The Skins of Things

A Screening of Films by Hanna Rose Shell
13 June 2017, 8 PM at Cinema Ponrepo

Hanna Rose Shell, a filmmaker and historian of science and technology, will be taking part in a number of events during her upcoming residency in Prague, including a 13 June screening of her experimental and documentary films at the Bio Ponrepo.


The film work of Hanna Rose Shell deals with topics such as the clothing industry, recycling, and camouflage. These works also explore more general subjects like locomotion and the relationship between the past and the present, as well as  the issue of analog versus digital media. The artist's digital works and installations examine the interwoven themes of media, technology, history and aesthetics. As a historian of science and technology, Shell has made use of a specific interdisciplinary approach and essay-like style.
Hanna Rose Shell will preface her film screening at the Bio Ponrepo with a spoken introduction. The artist will also deliver a thematic lecture at FAMU, and she will also participate in the exhibition Fibers, Clews, Fabrics: Thoughts are Thin Strands at the Vysočina Regional Gallery in Jihlava in June.
Shell is an Associate Professor of Science, Technology and Society at MIT (Massachusetts Institute of Technology, USA).

Screening Program
Locomotion in Water (2015, 15 minutes). An experimental documentary about seeing movement, doing science and filming fish in Naples, Italy. Moving between past and present, text and image, travelogue and reverie — Locomotion in Water interweaves the reflections of a 19th-century chronophotographer with the animating impulses of a modern-day filmmaker. Shell was inspired by the work of french inventor and physiologist Etienne-Jules Marey.  His studies in locomotion arose from his experiments with primitive movie cameras and his research into how to capture and display moving images, contributed to the emerging field of cinematography. Marey created a special aquarium at his villa in Naples, where he portrayed the movements of sea creatures through the use of a modified photographic apparatus.
Secondhand (Pepe) (2007, 30 minutes). A documentary about used clothing taking the form of a historical memoir of a Jewish immigrant rag collector intertwined with the present-day story of “pepe,” the secondhand clothing that flows from North America to Haiti. Secondhand (Pepe) animates the materiality of recycled clothes — their secret afterlives and the unspoken connections among people in an era of globalization.
Blind (2012, 5 minutes). Blind is a film about the phenomenology of camouflage. The film at once documents, and is itself an experiment in, hide-and-seek, investigating how to be seen, as well as how not to be seen, both in nature and on film.

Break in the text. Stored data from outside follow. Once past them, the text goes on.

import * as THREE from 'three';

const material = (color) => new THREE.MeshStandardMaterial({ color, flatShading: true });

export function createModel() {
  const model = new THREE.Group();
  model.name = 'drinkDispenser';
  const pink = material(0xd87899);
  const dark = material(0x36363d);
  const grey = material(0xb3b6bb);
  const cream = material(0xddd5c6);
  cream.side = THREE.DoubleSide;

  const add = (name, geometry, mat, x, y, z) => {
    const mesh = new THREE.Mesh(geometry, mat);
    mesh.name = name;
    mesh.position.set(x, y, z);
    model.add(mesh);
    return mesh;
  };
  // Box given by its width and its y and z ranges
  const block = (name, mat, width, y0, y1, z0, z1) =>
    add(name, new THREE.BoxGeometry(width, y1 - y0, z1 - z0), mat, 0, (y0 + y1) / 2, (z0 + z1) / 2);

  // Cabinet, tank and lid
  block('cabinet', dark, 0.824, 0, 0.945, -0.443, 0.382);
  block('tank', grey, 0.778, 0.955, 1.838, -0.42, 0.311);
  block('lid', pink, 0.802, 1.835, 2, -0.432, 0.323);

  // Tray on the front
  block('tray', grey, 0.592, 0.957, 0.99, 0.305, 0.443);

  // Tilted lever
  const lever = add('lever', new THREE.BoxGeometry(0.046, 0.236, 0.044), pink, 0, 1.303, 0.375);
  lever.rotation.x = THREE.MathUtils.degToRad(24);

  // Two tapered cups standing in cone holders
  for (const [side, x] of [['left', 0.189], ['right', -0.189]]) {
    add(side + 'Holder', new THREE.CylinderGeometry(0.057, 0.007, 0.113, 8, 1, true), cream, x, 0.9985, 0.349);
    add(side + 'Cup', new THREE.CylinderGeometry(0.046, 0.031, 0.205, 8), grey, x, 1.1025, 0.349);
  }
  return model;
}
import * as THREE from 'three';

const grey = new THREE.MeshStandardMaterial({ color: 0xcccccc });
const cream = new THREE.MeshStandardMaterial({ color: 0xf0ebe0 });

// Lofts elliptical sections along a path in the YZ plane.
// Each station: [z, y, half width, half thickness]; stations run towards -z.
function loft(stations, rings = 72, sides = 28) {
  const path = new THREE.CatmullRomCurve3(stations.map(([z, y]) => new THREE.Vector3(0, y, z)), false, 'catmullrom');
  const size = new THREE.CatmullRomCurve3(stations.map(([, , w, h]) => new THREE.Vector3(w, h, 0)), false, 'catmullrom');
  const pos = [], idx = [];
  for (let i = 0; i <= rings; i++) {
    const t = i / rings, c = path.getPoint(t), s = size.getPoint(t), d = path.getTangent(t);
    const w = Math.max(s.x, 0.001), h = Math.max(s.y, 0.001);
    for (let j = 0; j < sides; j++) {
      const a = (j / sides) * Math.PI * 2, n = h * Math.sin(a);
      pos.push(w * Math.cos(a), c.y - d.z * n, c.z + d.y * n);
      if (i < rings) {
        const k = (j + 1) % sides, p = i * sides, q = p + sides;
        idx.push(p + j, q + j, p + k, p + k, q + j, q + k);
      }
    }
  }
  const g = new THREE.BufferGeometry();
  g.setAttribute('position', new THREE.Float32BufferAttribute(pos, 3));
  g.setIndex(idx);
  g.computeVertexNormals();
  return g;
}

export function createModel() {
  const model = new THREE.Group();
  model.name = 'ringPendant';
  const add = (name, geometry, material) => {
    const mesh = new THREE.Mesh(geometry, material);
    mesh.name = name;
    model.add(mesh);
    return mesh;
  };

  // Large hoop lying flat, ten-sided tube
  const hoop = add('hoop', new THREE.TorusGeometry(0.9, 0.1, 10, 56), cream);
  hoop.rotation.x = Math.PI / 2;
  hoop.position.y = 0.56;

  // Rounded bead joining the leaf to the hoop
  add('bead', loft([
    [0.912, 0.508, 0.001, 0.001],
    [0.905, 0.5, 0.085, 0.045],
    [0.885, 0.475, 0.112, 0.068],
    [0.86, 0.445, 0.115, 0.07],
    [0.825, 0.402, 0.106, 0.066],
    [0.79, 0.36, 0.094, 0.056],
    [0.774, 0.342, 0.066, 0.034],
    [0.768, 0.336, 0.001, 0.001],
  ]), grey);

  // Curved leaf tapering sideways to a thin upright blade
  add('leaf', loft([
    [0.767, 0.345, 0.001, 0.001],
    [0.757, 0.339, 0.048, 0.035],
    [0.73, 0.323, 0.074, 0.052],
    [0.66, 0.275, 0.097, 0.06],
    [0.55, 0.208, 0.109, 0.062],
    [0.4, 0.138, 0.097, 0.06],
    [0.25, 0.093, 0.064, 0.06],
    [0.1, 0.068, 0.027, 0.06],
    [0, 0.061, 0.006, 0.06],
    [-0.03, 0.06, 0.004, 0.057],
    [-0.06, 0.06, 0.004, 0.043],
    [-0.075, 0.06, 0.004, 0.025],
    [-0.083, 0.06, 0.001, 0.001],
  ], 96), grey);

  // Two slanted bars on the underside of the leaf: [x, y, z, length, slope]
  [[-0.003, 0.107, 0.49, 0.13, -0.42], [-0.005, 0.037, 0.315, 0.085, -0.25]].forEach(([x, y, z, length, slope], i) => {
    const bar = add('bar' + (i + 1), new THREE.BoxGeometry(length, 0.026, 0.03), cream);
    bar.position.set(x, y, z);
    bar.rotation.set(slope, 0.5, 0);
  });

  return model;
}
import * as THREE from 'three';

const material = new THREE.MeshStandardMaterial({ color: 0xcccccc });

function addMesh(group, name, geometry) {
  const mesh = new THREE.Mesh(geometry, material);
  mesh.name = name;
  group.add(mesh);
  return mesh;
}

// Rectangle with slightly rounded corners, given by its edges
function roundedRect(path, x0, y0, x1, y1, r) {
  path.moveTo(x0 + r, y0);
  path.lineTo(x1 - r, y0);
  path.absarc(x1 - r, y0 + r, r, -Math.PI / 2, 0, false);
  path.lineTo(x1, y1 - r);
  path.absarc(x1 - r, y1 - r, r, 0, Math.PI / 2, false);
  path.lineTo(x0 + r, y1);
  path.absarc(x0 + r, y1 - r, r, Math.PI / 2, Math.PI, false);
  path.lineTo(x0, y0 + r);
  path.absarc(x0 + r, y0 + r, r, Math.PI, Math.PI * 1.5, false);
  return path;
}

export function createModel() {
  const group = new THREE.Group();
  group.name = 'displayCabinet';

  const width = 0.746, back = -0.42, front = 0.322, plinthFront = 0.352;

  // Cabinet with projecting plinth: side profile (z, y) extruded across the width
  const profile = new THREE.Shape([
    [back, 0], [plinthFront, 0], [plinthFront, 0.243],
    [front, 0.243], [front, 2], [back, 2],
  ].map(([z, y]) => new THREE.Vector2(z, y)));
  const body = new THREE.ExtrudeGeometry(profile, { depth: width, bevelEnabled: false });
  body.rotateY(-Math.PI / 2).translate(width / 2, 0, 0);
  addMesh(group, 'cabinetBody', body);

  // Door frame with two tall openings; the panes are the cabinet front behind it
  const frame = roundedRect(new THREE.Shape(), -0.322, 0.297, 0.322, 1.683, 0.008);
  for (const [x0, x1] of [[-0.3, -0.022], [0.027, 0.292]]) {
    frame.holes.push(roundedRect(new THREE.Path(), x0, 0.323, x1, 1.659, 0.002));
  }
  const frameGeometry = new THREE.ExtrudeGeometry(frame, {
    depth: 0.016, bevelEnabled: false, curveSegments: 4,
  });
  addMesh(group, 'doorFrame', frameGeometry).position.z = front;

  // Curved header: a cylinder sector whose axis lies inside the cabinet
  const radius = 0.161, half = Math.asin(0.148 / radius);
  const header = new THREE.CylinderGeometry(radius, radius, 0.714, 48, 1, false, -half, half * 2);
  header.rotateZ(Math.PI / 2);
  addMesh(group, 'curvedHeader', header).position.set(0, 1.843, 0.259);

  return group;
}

At its core is the drive — sometimes life-or-death, sometimes tongue-in-cheek — to hide in plain sight.
Shoddy Aliens (2016, 15 minutes). What is a shoddy weed anyway?